What I am "getting at" is that casualties increase in 20mph areas (when allowance is made for reduced traffic volume). The reason is that pedestrians and cyclists are encouraged to feel safer and take less care. This behaviour can be witnessed when driving through any 20mph area. I made this point at the 20mph Places conference in May, and Anna Semlyen and the rest of the 20's Plenty contingent were unable to counter my evidence and data. You say "There’s no doubt that 20 mph on a lot of urban roads is about the right speed to prevent road collisions happening" - sorry, but there is a lot of doubt about such a spurious claim. No speed is magically safer than any other in all circumstances.
Eric Bridgstock, Independent Road Safety Research, St Albans

Agree (8) | Disagree (12)

Speed limits are inevitably a compromise and sometimes it is not so much the actual limit that matters, but the individual motorist’s compliance with the prevailing limit - whether it seems ‘right’ or not. It indicates good discipline, awareness and an inclination to be safety conscious.
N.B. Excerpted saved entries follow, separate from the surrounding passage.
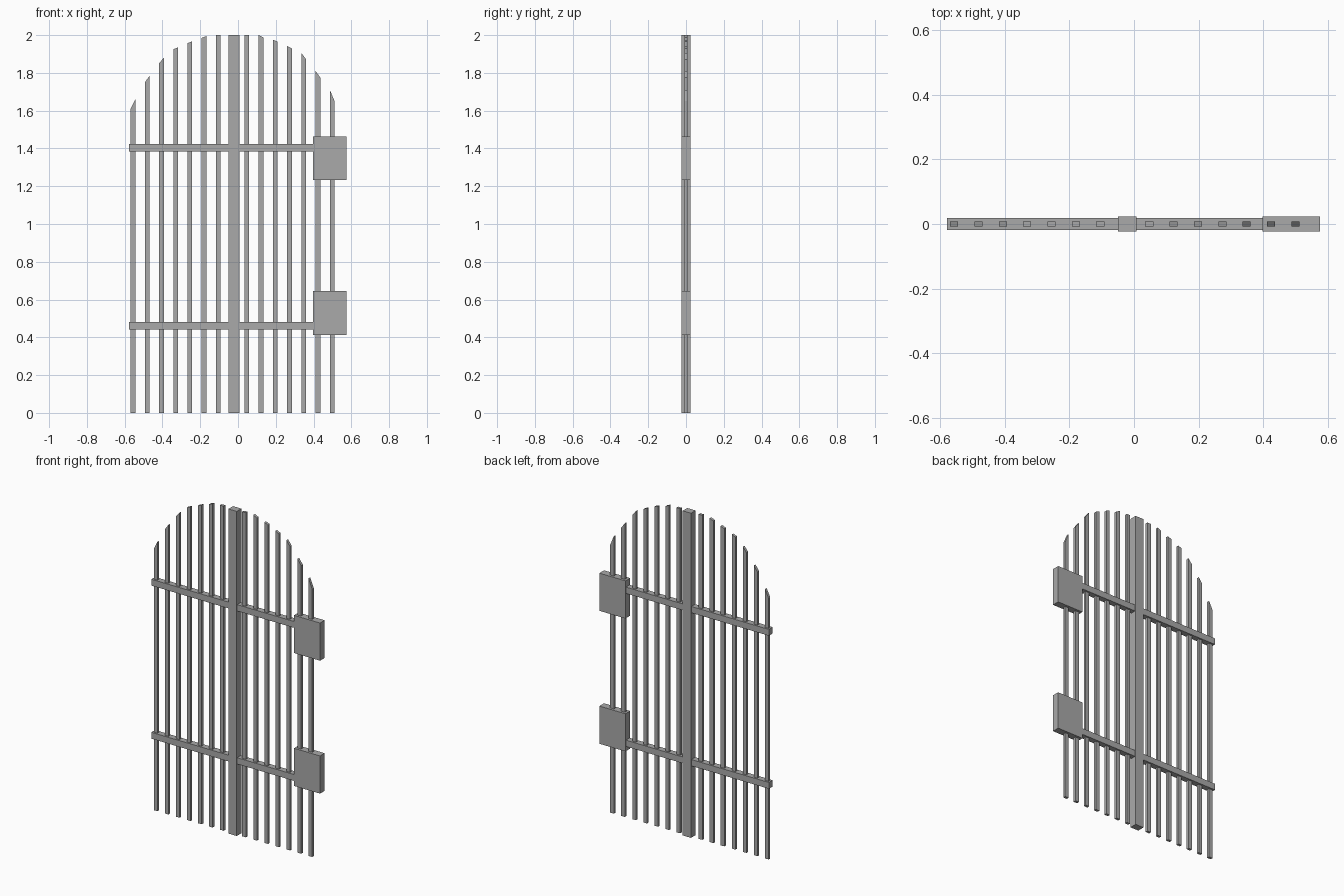
import bpy
import bmesh

cube = bpy.data.objects.get("Cube")
if cube:
    bpy.data.objects.remove(cube, do_unlink=True)

iron = bpy.data.materials.new("grey_iron")
iron.use_nodes = True
GREY = (0.4, 0.4, 0.4, 1)
iron.diffuse_color = GREY
iron.node_tree.nodes["Principled BSDF"].inputs["Base Color"].default_value = GREY


def block(name, x0, x1, z0, left_top, right_top, half_depth):
    """Extrude a front profile, whose top may slope, through the depth."""
    bm = bmesh.new()
    profile = [(x0, z0), (x1, z0), (x1, right_top), (x0, left_top)]
    face = bm.faces.new([bm.verts.new((x, -half_depth, z)) for x, z in profile])
    out = bmesh.ops.extrude_face_region(bm, geom=[face])
    moved = [g for g in out["geom"] if isinstance(g, bmesh.types.BMVert)]
    bmesh.ops.translate(bm, verts=moved, vec=(0, 2 * half_depth, 0))
    bmesh.ops.recalc_face_normals(bm, faces=bm.faces)
    mesh = bpy.data.meshes.new(name)
    bm.to_mesh(mesh)
    bm.free()
    mesh.materials.append(iron)
    obj = bpy.data.objects.new(name, mesh)
    bpy.context.collection.objects.link(obj)
    return obj


# Upright bars, their tops cut along the arch
SPACING, HALF_BAR = 0.0753, 0.0125
right_tops = [(1.61, 1.66), (1.75, 1.785), (1.85, 1.88), (1.925, 1.935),
              (1.957, 1.967), (1.985, 1.995), (2, 2)]
left_tops = [(2, 2), (2, 1.988), (1.975, 1.965), (1.942, 1.93),
             (1.905, 1.872), (1.81, 1.775), (1.71, 1.65)]
for side, start, tops in (("right", -0.556, right_tops), ("left", 0.047, left_tops)):
    for i, (a, b) in enumerate(tops):
        x = start + i * SPACING
        block(f"{side}_bar_{i + 1}", x - HALF_BAR, x + HALF_BAR, 0, a, b, 0.008)

# Central post
block("centre_post", -0.05, 0.007, 0, 2, 2, 0.0225)

# Cross rails and the square plates at their ends
for name, rail_z, plate_z in (("lower", 0.442, 0.413), ("upper", 1.385, 1.232)):
    block(f"{name}_rail", -0.578, 0.45, rail_z, rail_z + 0.039, rail_z + 0.039, 0.0185)
    block(f"{name}_plate", 0.397, 0.575, plate_z, plate_z + 0.232, plate_z + 0.232, 0.0225)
There’s no doubt that 20 mph on a lot of urban roads is about the right speed to prevent road collisions happening – the problem is persuading a significant proportion of the motorists to stick to this upper limit, which they will not do unless forced to do so through enforcement (which is unlikely without average speed cameras or continual Police presence which is obviously not practical) or through physical traffic calming which is not an ideal solution either.

Also, the physical characteristics of the roads themselves will have a bearing on whether a 20 limit will be accepted by the average motorist. Older, narrower, residential roads where parked vehicles may proliferate practically cry out for a 20 limit but a more modern wider road with better visibility for all road users may make a 20 limit seem unreasonably slow.

Not quite sure what Mr Bridgstock is getting at though.
Hugh Jones Cheshire

Agree (7) | Disagree (6)

Anna - it is not a "fact", it is a claim for a model which, as I explained, cannot have been validated and based on a number of assumptions which equally may not be valid. I note that you have ducked the issue of increased casualties in 20mph areas.
Eric Bridgstock, Independent Road Safety Research, St Albans

Agree (7) | Disagree (11)

The fact that a maximum traffic speed of 20mph is more efficient than 30mph is in the Dept for Transport COBA manual. For mote see the site briefings pages.
Anna Semlyen, York

Agree (8) | Disagree (7)

I would find this story more credible if it came from an organisation who were not overtly anti-car. The speed management world have been quoting the use of mathematical models for years to prove all manner of unlikely or unbelievable claims (eg reducing speed by 1mph reduces collisions by 5%). They are based on false assumptions and have never been validated. 20's Plenty know that 20mph increases casualties, so they are desperately looking for other "benefits".
Eric Bridgstock, Independent Road Safety Research, St Albans

Agree (8) | Disagree (12)